Coming upon an enclave of survivors, Costner is soon more popular than Jessica Lange when she was rescued by that oil tanker full of roughnecks in the ’76 version of King Kong. He gets soup. He gets a bath. They throw some party which gives reason to believe that bad jam bands will indeed survive the apocalypse. He gets hooked up with a fetching, young village lass.

The Postman is livin’ la vida loca and there doesn’t appear to be a dog in sight.

Sure, it’s not all seashells and balloons. There is that strongman to contend with who doesn’t like the fact that The Postman is giving the punters hope that the United States is being reformed. There’s also the sheriff of the village who is suspicious of The Postman’s credentials. Of course, said sheriff is actually Mr. Kruger from Kruger Industrial Smoothing (this will make sense to Seinfeld fans), so George Costanza and the legacy of The Human Fund has obviously made him cynical toward do-gooders.

The Postman must also contend with cavernous plot holes, inane dialogue, and acting that would mar a good sock-puppet production. So, hey, he does have his hands full, but he also has soup, a hot soak, and a nubile companion.

He also gets to hang with Tom Petty, who is the major of Bridge City. As my girlfriend reminded me, Petty also has had a recurring role on King Of The Hill and, like that part, in The Postman he essentially seems to be playing Tom Petty. However, he gives a tour de force performance because, no matter how gifted an actor – DeNiro, Pacino, or whomever you might fancy – no one plays Tom Petty like Tom Petty.

Forget stockpiling bottled water or canned hams. I intend to thrive after armageddon using the lessons I’ve learned from Kevin Costner, I’m off to find a mail carrier’s jacket or a patch of the US Postal Service which I might affix to my Belgian army coat.

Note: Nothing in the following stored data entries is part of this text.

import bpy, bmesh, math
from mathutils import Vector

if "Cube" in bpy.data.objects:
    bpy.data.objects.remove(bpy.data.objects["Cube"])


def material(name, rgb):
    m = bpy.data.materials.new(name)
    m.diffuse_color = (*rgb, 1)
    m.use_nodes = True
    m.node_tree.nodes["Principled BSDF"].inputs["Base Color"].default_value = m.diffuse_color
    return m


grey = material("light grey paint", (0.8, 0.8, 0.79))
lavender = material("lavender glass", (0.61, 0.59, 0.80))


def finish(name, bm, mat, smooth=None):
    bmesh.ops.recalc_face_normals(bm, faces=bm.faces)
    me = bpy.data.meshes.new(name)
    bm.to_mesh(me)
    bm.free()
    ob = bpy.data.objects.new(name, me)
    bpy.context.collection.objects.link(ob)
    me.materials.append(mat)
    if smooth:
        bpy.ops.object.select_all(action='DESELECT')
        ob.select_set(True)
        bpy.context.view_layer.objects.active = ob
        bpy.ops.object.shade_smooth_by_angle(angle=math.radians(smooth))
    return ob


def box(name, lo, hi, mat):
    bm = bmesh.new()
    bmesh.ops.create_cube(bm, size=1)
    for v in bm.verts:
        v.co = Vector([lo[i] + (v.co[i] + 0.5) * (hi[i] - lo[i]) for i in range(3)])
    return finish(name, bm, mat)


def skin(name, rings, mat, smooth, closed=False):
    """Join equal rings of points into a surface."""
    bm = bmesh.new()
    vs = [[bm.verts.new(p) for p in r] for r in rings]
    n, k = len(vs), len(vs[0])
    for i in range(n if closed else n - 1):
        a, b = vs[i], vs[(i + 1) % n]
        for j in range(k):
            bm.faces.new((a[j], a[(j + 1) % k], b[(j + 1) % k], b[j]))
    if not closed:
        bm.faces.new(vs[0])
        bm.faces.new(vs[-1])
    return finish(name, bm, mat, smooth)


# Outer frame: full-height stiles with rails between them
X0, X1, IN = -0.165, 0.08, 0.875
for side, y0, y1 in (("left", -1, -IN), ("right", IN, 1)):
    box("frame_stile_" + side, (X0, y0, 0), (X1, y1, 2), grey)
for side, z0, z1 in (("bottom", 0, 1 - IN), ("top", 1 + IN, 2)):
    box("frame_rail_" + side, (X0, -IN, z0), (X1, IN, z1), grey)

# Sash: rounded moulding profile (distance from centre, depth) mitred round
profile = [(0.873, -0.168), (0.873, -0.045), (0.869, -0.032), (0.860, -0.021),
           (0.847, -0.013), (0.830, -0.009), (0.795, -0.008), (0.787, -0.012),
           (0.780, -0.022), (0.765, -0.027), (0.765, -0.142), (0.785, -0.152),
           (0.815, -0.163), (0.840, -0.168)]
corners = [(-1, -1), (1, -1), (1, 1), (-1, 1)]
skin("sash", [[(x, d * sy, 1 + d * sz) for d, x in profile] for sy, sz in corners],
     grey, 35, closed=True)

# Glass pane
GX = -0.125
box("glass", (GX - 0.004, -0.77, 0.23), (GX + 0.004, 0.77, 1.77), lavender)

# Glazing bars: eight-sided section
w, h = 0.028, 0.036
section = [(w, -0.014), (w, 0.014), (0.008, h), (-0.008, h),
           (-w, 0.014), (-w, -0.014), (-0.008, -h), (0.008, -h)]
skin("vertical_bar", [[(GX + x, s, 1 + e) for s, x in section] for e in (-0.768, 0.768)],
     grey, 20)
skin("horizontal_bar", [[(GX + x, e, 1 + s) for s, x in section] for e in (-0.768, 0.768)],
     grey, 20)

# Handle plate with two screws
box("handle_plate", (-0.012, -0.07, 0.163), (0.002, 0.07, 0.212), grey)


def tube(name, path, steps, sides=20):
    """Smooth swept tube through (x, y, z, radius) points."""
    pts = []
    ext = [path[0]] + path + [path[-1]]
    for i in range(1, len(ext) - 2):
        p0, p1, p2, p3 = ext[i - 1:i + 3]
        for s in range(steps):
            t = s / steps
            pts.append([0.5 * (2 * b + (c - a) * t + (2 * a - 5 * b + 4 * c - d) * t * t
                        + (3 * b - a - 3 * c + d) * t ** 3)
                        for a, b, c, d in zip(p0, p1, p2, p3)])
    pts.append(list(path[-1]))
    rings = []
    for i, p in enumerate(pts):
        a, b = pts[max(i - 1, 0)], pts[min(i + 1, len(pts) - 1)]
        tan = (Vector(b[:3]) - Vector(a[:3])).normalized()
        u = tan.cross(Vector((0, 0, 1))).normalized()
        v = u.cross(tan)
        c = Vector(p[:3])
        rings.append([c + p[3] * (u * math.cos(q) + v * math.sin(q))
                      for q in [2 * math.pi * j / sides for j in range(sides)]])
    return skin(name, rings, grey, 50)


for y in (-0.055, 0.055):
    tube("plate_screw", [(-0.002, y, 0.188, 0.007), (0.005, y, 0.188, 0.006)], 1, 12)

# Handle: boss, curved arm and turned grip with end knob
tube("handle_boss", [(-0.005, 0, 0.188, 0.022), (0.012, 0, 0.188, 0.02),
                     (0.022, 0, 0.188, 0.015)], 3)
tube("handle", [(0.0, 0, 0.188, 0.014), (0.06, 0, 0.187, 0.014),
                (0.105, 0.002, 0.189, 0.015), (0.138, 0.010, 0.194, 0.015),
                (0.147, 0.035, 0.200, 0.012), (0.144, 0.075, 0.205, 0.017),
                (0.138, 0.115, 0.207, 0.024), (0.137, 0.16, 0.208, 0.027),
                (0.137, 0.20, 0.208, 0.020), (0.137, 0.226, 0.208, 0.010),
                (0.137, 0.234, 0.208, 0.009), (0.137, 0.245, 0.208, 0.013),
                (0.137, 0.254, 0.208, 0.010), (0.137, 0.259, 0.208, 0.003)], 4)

David Baerwald – The Postman

Aztec Camera – We Could Send Letters

PJ Harvey – The Letter

The Posies – Love Letter Boxes